_Exercise input_

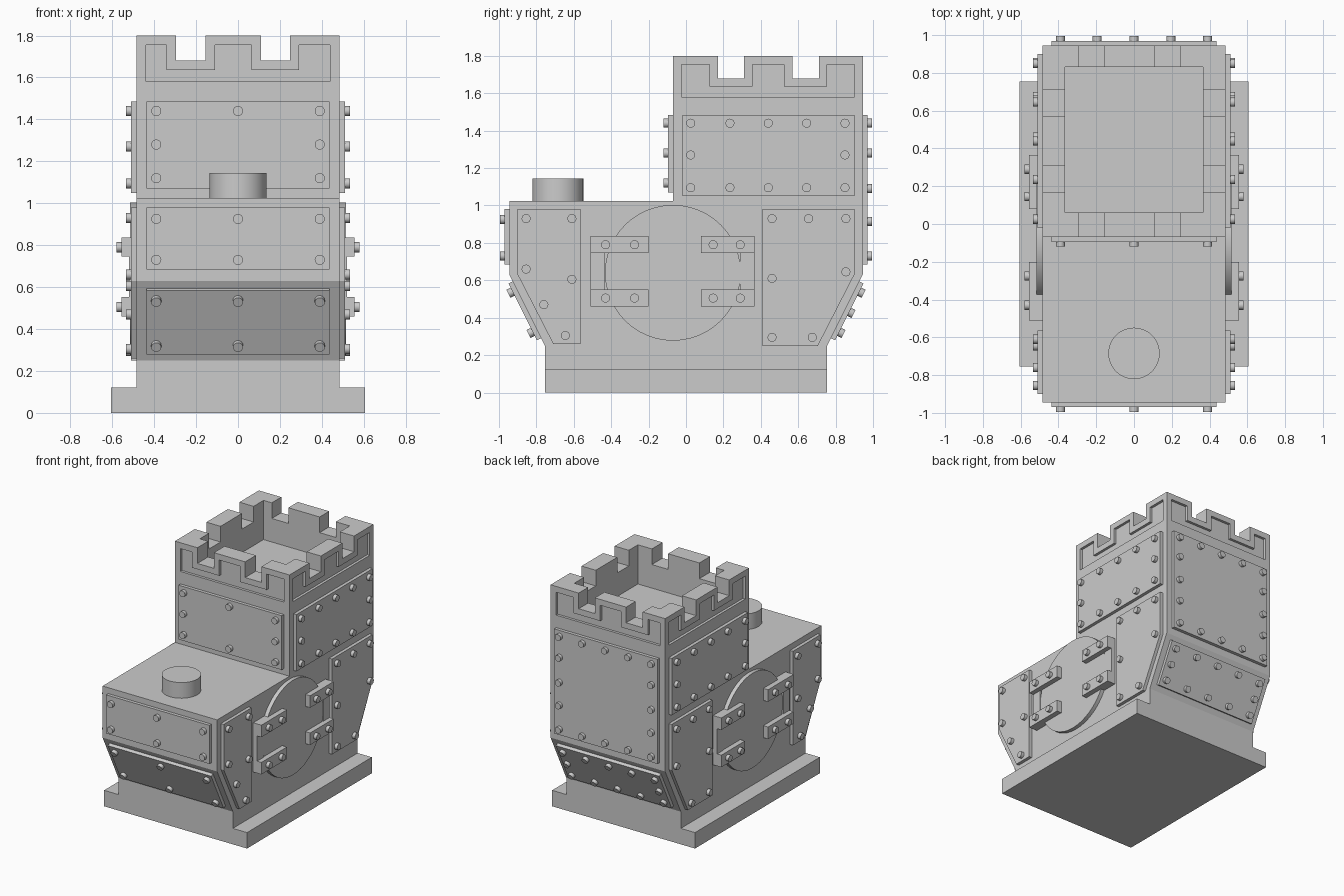
import bpy, bmesh, math
from mathutils import Vector, Matrix

cube = bpy.data.objects.get("Cube")
if cube:
    bpy.data.objects.remove(cube, do_unlink=True)

GREY = (0.6, 0.6, 0.6, 1)
stone = bpy.data.materials.new("stone grey")
stone.use_nodes = True
stone.diffuse_color = GREY
stone.node_tree.nodes["Principled BSDF"].inputs["Base Color"].default_value = GREY

X, Y, Z = Vector((1, 0, 0)), Vector((0, 1, 0)), Vector((0, 0, 1))
W, FRONT, BACK, TOWER = 0.485, -0.945, 0.945, -0.07
PLATE, HEAD = 0.025, 0.025


def frame(origin, u, v):
    u, v = u.normalized(), v.normalized()
    m = Matrix((u, v, u.cross(v))).transposed().to_4x4()
    m.translation = origin
    return m


def finish(name, bm, mirror=False):
    bmesh.ops.recalc_face_normals(bm, faces=bm.faces)
    me = bpy.data.meshes.new(name)
    bm.to_mesh(me)
    bm.free()
    me.materials.append(stone)
    ob = bpy.data.objects.new(name, me)
    bpy.context.collection.objects.link(ob)
    if mirror:
        ob.modifiers.new("Mirror", "MIRROR")
    return ob


def add_prism(bm, fr, pts, lo, hi):
    bottom = [bm.verts.new(fr @ Vector((a, b, lo))) for a, b in pts]
    top = [bm.verts.new(fr @ Vector((a, b, hi))) for a, b in pts]
    bm.faces.new(bottom[::-1])
    bm.faces.new(top)
    for i in range(len(pts)):
        j = (i + 1) % len(pts)
        bm.faces.new((bottom[i], bottom[j], top[j], top[i]))


def prism(name, fr, pts, lo, hi, mirror=False):
    bm = bmesh.new()
    add_prism(bm, fr, pts, lo, hi)
    return finish(name, bm, mirror)


def rect(a0, a1, b0, b1):
    return [(a0, b0), (a1, b0), (a1, b1), (a0, b1)]


def circle(a, b, r, n):
    return [(a + r * math.cos(2 * math.pi * i / n), b + r * math.sin(2 * math.pi * i / n)) for i in range(n)]


def smooth(ob):
    for f in ob.data.polygons:
        f.use_smooth = len(f.vertices) == 4
    for e in ob.data.edges:
        a, b = (ob.data.vertices[i].co for i in e.vertices)
    bpy.ops.object.select_all(action="DESELECT")
    ob.select_set(True)
    bpy.context.view_layer.objects.active = ob
    bpy.ops.object.shade_smooth_by_angle(angle=math.radians(35))


def rivets(name, fr, spots, base=PLATE, mirror=False):
    bm = bmesh.new()
    for a, b in spots:
        add_prism(bm, fr, circle(a, b, 0.024, 16), base - 0.01, base + HEAD)
    smooth(finish(name, bm, mirror))


def panel(name, fr, pts, spots, mirror=False):
    prism(name, fr, pts, -0.01, PLATE, mirror)
    rivets(name + "_rivets", fr, spots, PLATE, mirror)


def border(us, vs):
    return [(u, v) for u in us for v in vs if u in (us[0], us[-1]) or v in (vs[0], vs[-1])]


# Frames of the faces that carry plates
front = frame(Y * FRONT, X, Z)
back = frame(Y * BACK, -X, Z)
tower_front = frame(Y * TOWER, X, Z)
side = frame(X * W, Y, Z)
other_side = frame(X * -W, Y, Z)
mid = frame(Vector(), Y, Z)
ground = frame(Vector(), X, Y)
front_slope = frame(Vector((0, -0.755, 0.25)), X, Vector((0, -0.19, 0.38)))
back_slope = frame(Vector((0, 0.755, 0.25)), -X, Vector((0, 0.19, 0.38)))

# Footing slab
prism("footing", ground, rect(-0.605, 0.605, -0.755, 0.755), 0, 0.122)

# Hull with tower, from one side profile
hull = prism("hull_and_tower", mid, [
    (-0.755, 0.1), (0.755, 0.1), (0.755, 0.25), (BACK, 0.63), (BACK, 1.8),
    (TOWER, 1.8), (TOWER, 1.025), (FRONT, 1.025), (FRONT, 0.63), (-0.755, 0.25)], -W, W)

# Roof well, battlement gaps and recessed bands, cut from the tower
NOTCH_X = [(-0.295, -0.155), (0.11, 0.247)]
NOTCH_Y = [(0.17, 0.31), (0.57, 0.71)]


def band(lo, hi, gaps, m=0.045):
    pts = [(lo + m, 1.755), (lo + m, 1.58), (hi - m, 1.58), (hi - m, 1.755)]
    for a, b in reversed(gaps):
        pts += [(b + m, 1.755), (b + m, 1.635), (a - m, 1.635), (a - m, 1.755)]
    return pts


cutters = [prism("well_cutter", ground, rect(-0.365, 0.365, 0.06, 0.83), 1.5, 2)]
for a, b in NOTCH_X:
    cutters.append(prism("gap_cutter", ground, rect(a, b, -0.2, 1.1), 1.68, 2))
for a, b in NOTCH_Y:
    cutters.append(prism("gap_cutter", ground, rect(-0.7, 0.7, a, b), 1.68, 2))
for fr in (tower_front, back):
    gaps = NOTCH_X if fr is tower_front else [(-b, -a) for a, b in reversed(NOTCH_X)]
    cutters.append(prism("band_cutter", fr, band(-W, W, gaps), -0.02, 0.02))
for fr in (side, other_side):
    cutters.append(prism("band_cutter", fr, band(TOWER, BACK, NOTCH_Y), -0.02, 0.02))
for c in cutters:
    mod = hull.modifiers.new("Cut", "BOOLEAN")
    mod.object, mod.operation, mod.solver = c, "DIFFERENCE", "EXACT"
cut_mesh = bpy.data.meshes.new_from_object(hull.evaluated_get(bpy.context.evaluated_depsgraph_get()))
hull.modifiers.clear()
hull.data = cut_mesh
for c in cutters:
    bpy.data.objects.remove(c, do_unlink=True)

# Front and back plates
THREE = (-0.39, 0, 0.39)
FIVE = (-0.39, -0.195, 0, 0.195, 0.39)
P = 0.437
panel("tower_front_plate", tower_front, rect(-P, P, 1.07, 1.485), border(THREE, (1.12, 1.28, 1.44)))
panel("bow_plate", front, rect(-P, P, 0.685, 0.98), border(THREE, (0.73, 0.925)))
panel("bow_slope_plate", front_slope, rect(-P, P, 0.045, 0.385), border(THREE, (0.095, 0.335)))
panel("back_plate", back, rect(-P, P, 0.685, 1.485), border(FIVE, (0.73, 0.915, 1.09, 1.28, 1.44)))
panel("back_slope_plate", back_slope, rect(-P, P, 0.045, 0.385), border(FIVE, (0.095, 0.215, 0.335)))

# Side plates, mirrored to both sides
panel("tower_side_plate", side, rect(-0.02, 0.9, 1.05, 1.485),
      border((0.025, 0.235, 0.44, 0.645, 0.85), (1.095, 1.27, 1.44)), True)
panel("fore_side_plate", side,
      [(-0.9, 0.98), (-0.9, 0.63), (-0.71, 0.26), (-0.565, 0.26), (-0.565, 0.98)],
      [(-0.855, 0.93), (-0.61, 0.93), (-0.855, 0.66), (-0.61, 0.605), (-0.76, 0.47), (-0.645, 0.305)], True)
panel("aft_side_plate", side,
      [(0.41, 0.98), (0.41, 0.25), (0.705, 0.25), (0.9, 0.63), (0.9, 0.98)],
      [(0.46, 0.93), (0.655, 0.93), (0.855, 0.93), (0.855, 0.645), (0.46, 0.61), (0.46, 0.295), (0.675, 0.295)], True)

# Round hatches with their strap brackets
smooth(prism("side_hatch", side, circle(-0.07, 0.64, 0.363, 48), -0.01, 0.03, True))
for name, outer, inner, tip in (("fore", -0.51, -0.435, -0.2), ("aft", 0.365, 0.29, 0.08)):
    lo, hi = sorted((outer, inner))
    prism(name + "_bracket_strip", side, rect(lo, hi, 0.5, 0.8), -0.01, 0.034, True)
    lo, hi = sorted((outer, tip))
    for level, z in (("lower", 0.46), ("upper", 0.745)):
        prism(f"{name}_{level}_strap", side, rect(lo, hi, z, z + 0.092), -0.01, 0.07, True)
rivets("strap_rivets", side, border((-0.43, -0.275, 0.145, 0.29), (0.505, 0.79)), 0.07, True)

# Stub chimney on the fore deck
smooth(prism("chimney", ground, circle(0, -0.685, 0.136, 48), 1.0, 1.145))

_Assigned task_
Collect each line above holding the string "data".

_Answer box_
cube = bpy.data.objects.get("Cube")
    bpy.data.objects.remove(cube, do_unlink=True)
stone = bpy.data.materials.new("stone grey")
    me = bpy.data.meshes.new(name)
    ob = bpy.data.objects.new(name, me)
    for f in ob.data.polygons:
    for e in ob.data.edges:
        a, b = (ob.data.vertices[i].co for i in e.vertices)
cut_mesh = bpy.data.meshes.new_from_object(hull.evaluated_get(bpy.context.evaluated_depsgraph_get()))
hull.data = cut_mesh
    bpy.data.objects.remove(c, do_unlink=True)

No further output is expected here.